Extracted records:
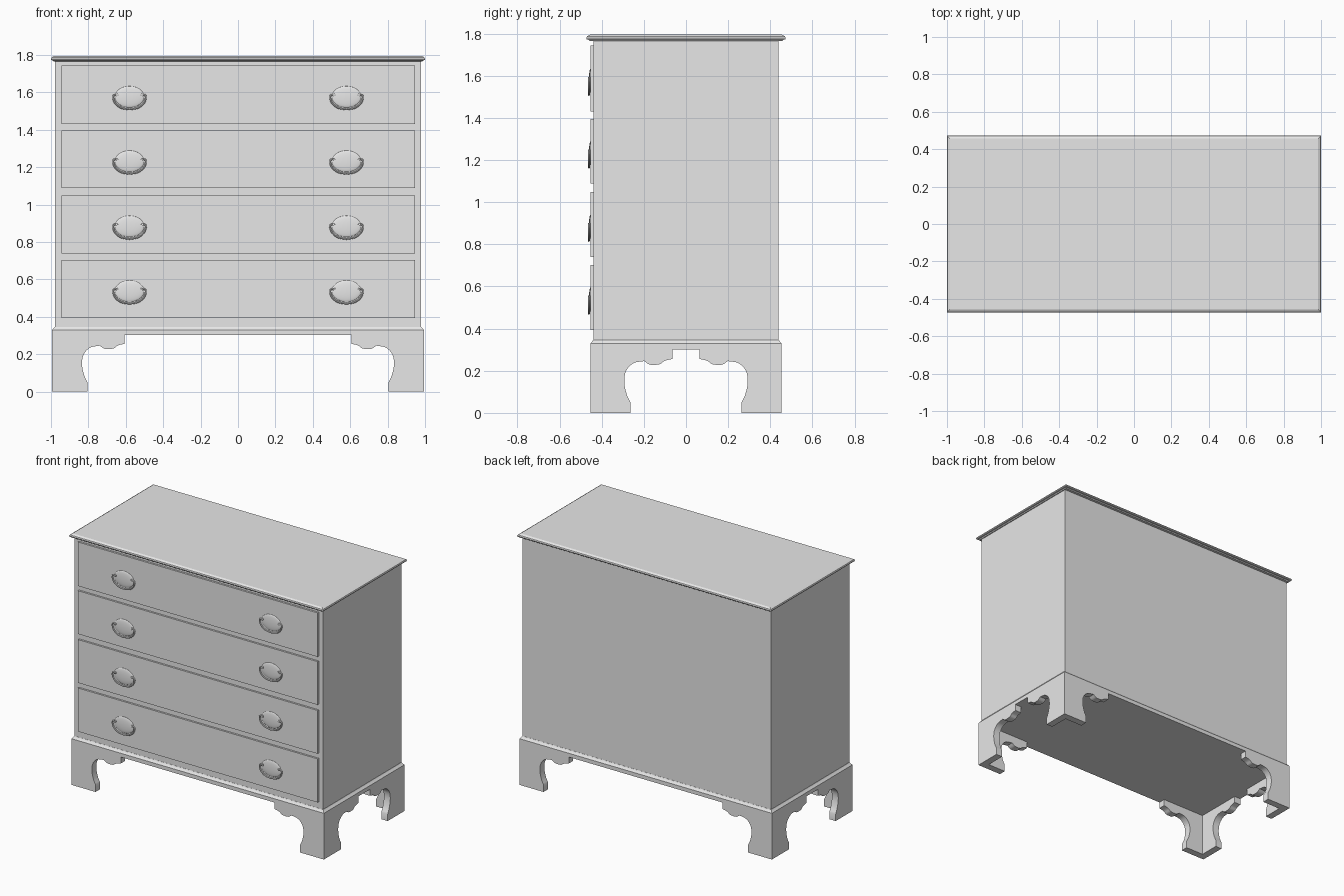
import bpy, bmesh, math
from mathutils import Vector, Matrix

if "Cube" in bpy.data.objects:
    bpy.data.objects.remove(bpy.data.objects["Cube"])

grey = bpy.data.materials.new("plain_grey")
grey.use_nodes = True
GREY = (0.8, 0.8, 0.8, 1)
grey.diffuse_color = GREY
grey.node_tree.nodes["Principled BSDF"].inputs["Base Color"].default_value = GREY


def finish(bm, name, smooth=False):
    bmesh.ops.recalc_face_normals(bm, faces=bm.faces)
    mesh = bpy.data.meshes.new(name)
    bm.to_mesh(mesh)
    bm.free()
    mesh.materials.append(grey)
    obj = bpy.data.objects.new(name, mesh)
    bpy.context.collection.objects.link(obj)
    if smooth:
        bpy.ops.object.select_all(action='DESELECT')
        obj.select_set(True)
        bpy.context.view_layer.objects.active = obj
        bpy.ops.object.shade_smooth_by_angle(angle=math.radians(40))
    return obj


def loft(bm, rings):
    """Skin a list of equal point rings and cap both ends."""
    loops = [[bm.verts.new(p) for p in ring] for ring in rings]
    n = len(loops[0])
    for a, b in zip(loops, loops[1:]):
        for i in range(n):
            j = (i + 1) % n
            bm.faces.new((a[i], a[j], b[j], b[i]))
    bm.faces.new(loops[0])
    bm.faces.new(loops[-1])


def stacked(name, levels):
    """Stack centred rectangles given as (half x, half y, z)."""
    bm = bmesh.new()
    loft(bm, [[(-x, -y, z), (x, -y, z), (x, y, z), (-x, y, z)] for x, y, z in levels])
    return finish(bm, name)


def spline(pts, steps=4):
    """Smooth curve through the given points."""
    p = [Vector(q) for q in pts]
    p = [2 * p[0] - p[1]] + p + [2 * p[-1] - p[-2]]
    out = []
    for a, b, c, d in zip(p, p[1:], p[2:], p[3:]):
        for k in range(steps):
            t = k / steps
            out.append(0.5 * (2 * b + (c - a) * t + (2 * a - 5 * b + 4 * c - d) * t * t
                              + (3 * b - a - 3 * c + d) * t ** 3))
    return out + [p[-2]]


# Case, moulded top and base moulding
stacked("case", [(0.979, 0.44, 0.34), (0.979, 0.44, 1.77)])
stacked("moulded_top", [(0.985, 0.458, 1.765), (0.99, 0.463, 1.771), (0.998, 0.471, 1.773),
                        (1.0, 0.473, 1.779), (0.997, 0.47, 1.787), (0.983, 0.456, 1.795)])
BASE_X, BASE_Y, BASE_Z = 0.995, 0.454, 0.302
stacked("base_moulding", [(BASE_X, BASE_Y, BASE_Z), (BASE_X, BASE_Y, 0.329),
                          (0.985, 0.445, 0.34), (0.98, 0.441, 0.347)])

# Bracket feet: scrolled profile as (distance from corner, height)
THICK = 0.05
knee = spline([(0.19, 0.05), (0.172, 0.09), (0.161, 0.147), (0.17, 0.2),
               (0.205, 0.236), (0.256, 0.246)])
scroll = spline([(0.256, 0.246), (0.275, 0.232), (0.294, 0.228), (0.33, 0.231),
                 (0.352, 0.247), (0.389, 0.256)], 3)
bracket = ([Vector((0, 0)), Vector((0.19, 0))] + knee + scroll[1:]
           + [Vector((0.389, BASE_Z)), Vector((0, BASE_Z))])

for sx, side in ((1, "left"), (-1, "right")):
    for sy, end in ((-1, "front"), (1, "back")):
        bm = bmesh.new()
        for along_x in (True, False):
            rings = []
            for depth in (0, THICK):
                ring = []
                for d, z in bracket:
                    u, v = max(d, depth), depth      # mitred corner
                    if not along_x:
                        u, v = v, u
                    ring.append((sx * (BASE_X - u), sy * (BASE_Y - v), z))
                rings.append(ring)
            loft(bm, rings)
        finish(bm, f"{end}_{side}_bracket_foot", True)

# Drawers with domed plates and swinging pulls
FACE_Y = -0.453
bail_half = spline([(0.058, 0.022), (0.072, 0.023), (0.085, 0.019), (0.086, 0.0),
                    (0.073, -0.026), (0.043, -0.047), (0, -0.055)], 3)
bail = bail_half + [Vector((-p.x, p.y)) for p in reversed(bail_half[:-1])]


def handle(name, x, z):
    # Domed oval plate
    bm = bmesh.new()
    bmesh.ops.create_uvsphere(bm, u_segments=32, v_segments=16, radius=1)
    bmesh.ops.transform(bm, verts=bm.verts, matrix=Matrix.Translation((x, FACE_Y, z + 0.012))
                        @ Matrix.Diagonal((0.078, 0.008, 0.057, 1)))
    finish(bm, name + "_plate", True)
    # Bent wire pull and its two posts
    bm = bmesh.new()
    rings = []
    for i, p in enumerate(bail):
        tangent = (bail[min(i + 1, len(bail) - 1)] - bail[max(i - 1, 0)]).normalized()
        ring = []
        for k in range(8):
            a = math.tau * k / 8
            off = 0.005 * math.cos(a)
            ring.append((x + p.x - tangent.y * off, FACE_Y - 0.008 + 0.005 * math.sin(a),
                         z + p.y + tangent.x * off))
        rings.append(ring)
    loft(bm, rings)
    for s in (-1, 1):
        bmesh.ops.create_cone(bm, cap_ends=True, segments=12, radius1=0.008, radius2=0.008, depth=0.014,
                              matrix=Matrix.Translation((x + s * 0.066, FACE_Y - 0.005, z + 0.022))
                              @ Matrix.Rotation(math.pi / 2, 4, 'X'))
    finish(bm, name + "_pull", True)


for n, (low, high) in enumerate([(0.393, 0.703), (0.74, 1.048), (1.088, 1.396), (1.43, 1.743)], 1):
    bm = bmesh.new()
    loft(bm, [[(-0.945, y, low), (0.945, y, low), (0.945, y, high), (-0.945, y, high)]
              for y in (FACE_Y, -0.43)])
    finish(bm, f"drawer_{n}")
    for s, side in ((1, "left"), (-1, "right")):
        handle(f"drawer_{n}_{side}_handle", s * 0.58, (low + high) / 2 - 0.022)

EXERCISE REQUIREMENTS: Return every line of the records exactly as given, pictures excluded.

WRITTEN ANSWER:
import bpy, bmesh, math
from mathutils import Vector, Matrix

if "Cube" in bpy.data.objects:
    bpy.data.objects.remove(bpy.data.objects["Cube"])

grey = bpy.data.materials.new("plain_grey")
grey.use_nodes = True
GREY = (0.8, 0.8, 0.8, 1)
grey.diffuse_color = GREY
grey.node_tree.nodes["Principled BSDF"].inputs["Base Color"].default_value = GREY


def finish(bm, name, smooth=False):
    bmesh.ops.recalc_face_normals(bm, faces=bm.faces)
    mesh = bpy.data.meshes.new(name)
    bm.to_mesh(mesh)
    bm.free()
    mesh.materials.append(grey)
    obj = bpy.data.objects.new(name, mesh)
    bpy.context.collection.objects.link(obj)
    if smooth:
        bpy.ops.object.select_all(action='DESELECT')
        obj.select_set(True)
        bpy.context.view_layer.objects.active = obj
        bpy.ops.object.shade_smooth_by_angle(angle=math.radians(40))
    return obj


def loft(bm, rings):
    """Skin a list of equal point rings and cap both ends."""
    loops = [[bm.verts.new(p) for p in ring] for ring in rings]
    n = len(loops[0])
    for a, b in zip(loops, loops[1:]):
        for i in range(n):
            j = (i + 1) % n
            bm.faces.new((a[i], a[j], b[j], b[i]))
    bm.faces.new(loops[0])
    bm.faces.new(loops[-1])


def stacked(name, levels):
    """Stack centred rectangles given as (half x, half y, z)."""
    bm = bmesh.new()
    loft(bm, [[(-x, -y, z), (x, -y, z), (x, y, z), (-x, y, z)] for x, y, z in levels])
    return finish(bm, name)


def spline(pts, steps=4):
    """Smooth curve through the given points."""
    p = [Vector(q) for q in pts]
    p = [2 * p[0] - p[1]] + p + [2 * p[-1] - p[-2]]
    out = []
    for a, b, c, d in zip(p, p[1:], p[2:], p[3:]):
        for k in range(steps):
            t = k / steps
            out.append(0.5 * (2 * b + (c - a) * t + (2 * a - 5 * b + 4 * c - d) * t * t
                              + (3 * b - a - 3 * c + d) * t ** 3))
    return out + [p[-2]]


# Case, moulded top and base moulding
stacked("case", [(0.979, 0.44, 0.34), (0.979, 0.44, 1.77)])
stacked("moulded_top", [(0.985, 0.458, 1.765), (0.99, 0.463, 1.771), (0.998, 0.471, 1.773),
                        (1.0, 0.473, 1.779), (0.997, 0.47, 1.787), (0.983, 0.456, 1.795)])
BASE_X, BASE_Y, BASE_Z = 0.995, 0.454, 0.302
stacked("base_moulding", [(BASE_X, BASE_Y, BASE_Z), (BASE_X, BASE_Y, 0.329),
                          (0.985, 0.445, 0.34), (0.98, 0.441, 0.347)])

# Bracket feet: scrolled profile as (distance from corner, height)
THICK = 0.05
knee = spline([(0.19, 0.05), (0.172, 0.09), (0.161, 0.147), (0.17, 0.2),
               (0.205, 0.236), (0.256, 0.246)])
scroll = spline([(0.256, 0.246), (0.275, 0.232), (0.294, 0.228), (0.33, 0.231),
                 (0.352, 0.247), (0.389, 0.256)], 3)
bracket = ([Vector((0, 0)), Vector((0.19, 0))] + knee + scroll[1:]
           + [Vector((0.389, BASE_Z)), Vector((0, BASE_Z))])

for sx, side in ((1, "left"), (-1, "right")):
    for sy, end in ((-1, "front"), (1, "back")):
        bm = bmesh.new()
        for along_x in (True, False):
            rings = []
            for depth in (0, THICK):
                ring = []
                for d, z in bracket:
                    u, v = max(d, depth), depth      # mitred corner
                    if not along_x:
                        u, v = v, u
                    ring.append((sx * (BASE_X - u), sy * (BASE_Y - v), z))
                rings.append(ring)
            loft(bm, rings)
        finish(bm, f"{end}_{side}_bracket_foot", True)

# Drawers with domed plates and swinging pulls
FACE_Y = -0.453
bail_half = spline([(0.058, 0.022), (0.072, 0.023), (0.085, 0.019), (0.086, 0.0),
                    (0.073, -0.026), (0.043, -0.047), (0, -0.055)], 3)
bail = bail_half + [Vector((-p.x, p.y)) for p in reversed(bail_half[:-1])]


def handle(name, x, z):
    # Domed oval plate
    bm = bmesh.new()
    bmesh.ops.create_uvsphere(bm, u_segments=32, v_segments=16, radius=1)
    bmesh.ops.transform(bm, verts=bm.verts, matrix=Matrix.Translation((x, FACE_Y, z + 0.012))
                        @ Matrix.Diagonal((0.078, 0.008, 0.057, 1)))
    finish(bm, name + "_plate", True)
    # Bent wire pull and its two posts
    bm = bmesh.new()
    rings = []
    for i, p in enumerate(bail):
        tangent = (bail[min(i + 1, len(bail) - 1)] - bail[max(i - 1, 0)]).normalized()
        ring = []
        for k in range(8):
            a = math.tau * k / 8
            off = 0.005 * math.cos(a)
            ring.append((x + p.x - tangent.y * off, FACE_Y - 0.008 + 0.005 * math.sin(a),
                         z + p.y + tangent.x * off))
        rings.append(ring)
    loft(bm, rings)
    for s in (-1, 1):
        bmesh.ops.create_cone(bm, cap_ends=True, segments=12, radius1=0.008, radius2=0.008, depth=0.014,
                              matrix=Matrix.Translation((x + s * 0.066, FACE_Y - 0.005, z + 0.022))
                              @ Matrix.Rotation(math.pi / 2, 4, 'X'))
    finish(bm, name + "_pull", True)


for n, (low, high) in enumerate([(0.393, 0.703), (0.74, 1.048), (1.088, 1.396), (1.43, 1.743)], 1):
    bm = bmesh.new()
    loft(bm, [[(-0.945, y, low), (0.945, y, low), (0.945, y, high), (-0.945, y, high)]
              for y in (FACE_Y, -0.43)])
    finish(bm, f"drawer_{n}")
    for s, side in ((1, "left"), (-1, "right")):
        handle(f"drawer_{n}_{side}_handle", s * 0.58, (low + high) / 2 - 0.022)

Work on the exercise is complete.